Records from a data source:
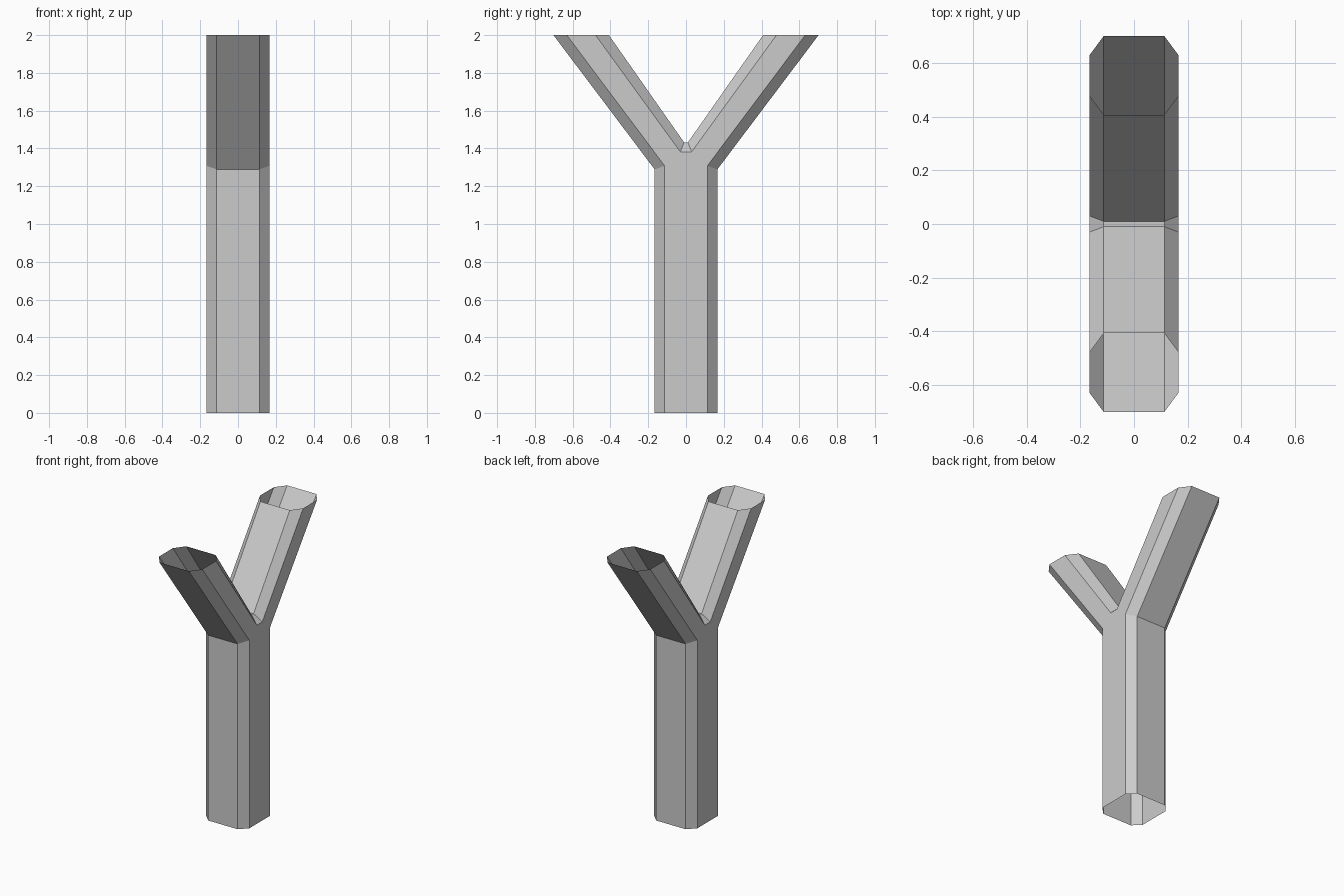
import bpy
import bmesh

cube = bpy.data.objects.get("Cube")
if cube:
    bpy.data.objects.remove(cube, do_unlink=True)

# Plain grey material
grey = bpy.data.materials.new("plain grey")
grey.use_nodes = True
colour = (0.6, 0.6, 0.6, 1)
grey.diffuse_color = colour
grey.node_tree.nodes["Principled BSDF"].inputs["Base Color"].default_value = colour

HALF, FLAT = 0.166, 0.113       # half width of the tube, half width of its flats
FLOOR, FLOOR_SIDE = 1.432, 1.382  # crotch height in the middle and at the sides

bm = bmesh.new()


def ring(points):
    return [bm.verts.new(p) for p in points]


def loft(lower, upper):
    for i in range(min(len(lower), len(upper)) - 1):
        bm.faces.new((lower[i], lower[i + 1], upper[i + 1], upper[i]))


# One quarter of the forked tube: x positive, y negative
xs = (0, FLAT, HALF, HALF, FLAT, 0)
base = ring([(0, -HALF, 0), (FLAT, -HALF, 0), (HALF, -FLAT, 0)])
joint_yz = ((-HALF, 1.289), (-HALF, 1.289), (-FLAT, 1.308),
            (-0.03, FLOOR_SIDE), (-0.01, FLOOR), (-0.01, FLOOR))
joint = ring([(x, y, z) for x, (y, z) in zip(xs, joint_yz)])
top_y = (-0.702, -0.702, -0.631, -0.479, -0.408, -0.408)
top = ring([(x, y, 2) for x, y in zip(xs, top_y)])
middle = ring([(HALF, 0, FLOOR_SIDE), (FLAT, 0, FLOOR), (0, 0, FLOOR)])
side_foot = bm.verts.new((HALF, 0, 0))

loft(base, joint)                # trunk front and chamfer
loft(joint, top)                 # open-ended branch
loft(joint[3:], middle)          # crotch floor
bm.faces.new((base[2], side_foot, middle[0], joint[3], joint[2]))  # trunk side

mesh = bpy.data.meshes.new("forked_tube")
bm.to_mesh(mesh)
bm.free()
mesh.materials.append(grey)
tube = bpy.data.objects.new("forked_tube", mesh)
bpy.context.collection.objects.link(tube)

# Mirror the quarter left to right and front to back
mirror = tube.modifiers.new("mirror", "MIRROR")
mirror.use_axis = (True, True, False)
mirror.merge_threshold = 0.001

▶ **AIM OF THE EXERCISE**: From the data above, return every line from the line that has "grey.use_nodes = True" up to and including the line that has "(0, 0, FLOOR)])", exactly.

▶ **EXERCISE OUTPUT**:
grey.use_nodes = True
colour = (0.6, 0.6, 0.6, 1)
grey.diffuse_color = colour
grey.node_tree.nodes["Principled BSDF"].inputs["Base Color"].default_value = colour

HALF, FLAT = 0.166, 0.113       # half width of the tube, half width of its flats
FLOOR, FLOOR_SIDE = 1.432, 1.382  # crotch height in the middle and at the sides

bm = bmesh.new()


def ring(points):
    return [bm.verts.new(p) for p in points]


def loft(lower, upper):
    for i in range(min(len(lower), len(upper)) - 1):
        bm.faces.new((lower[i], lower[i + 1], upper[i + 1], upper[i]))


# One quarter of the forked tube: x positive, y negative
xs = (0, FLAT, HALF, HALF, FLAT, 0)
base = ring([(0, -HALF, 0), (FLAT, -HALF, 0), (HALF, -FLAT, 0)])
joint_yz = ((-HALF, 1.289), (-HALF, 1.289), (-FLAT, 1.308),
            (-0.03, FLOOR_SIDE), (-0.01, FLOOR), (-0.01, FLOOR))
joint = ring([(x, y, z) for x, (y, z) in zip(xs, joint_yz)])
top_y = (-0.702, -0.702, -0.631, -0.479, -0.408, -0.408)
top = ring([(x, y, 2) for x, y in zip(xs, top_y)])
middle = ring([(HALF, 0, FLOOR_SIDE), (FLAT, 0, FLOOR), (0, 0, FLOOR)])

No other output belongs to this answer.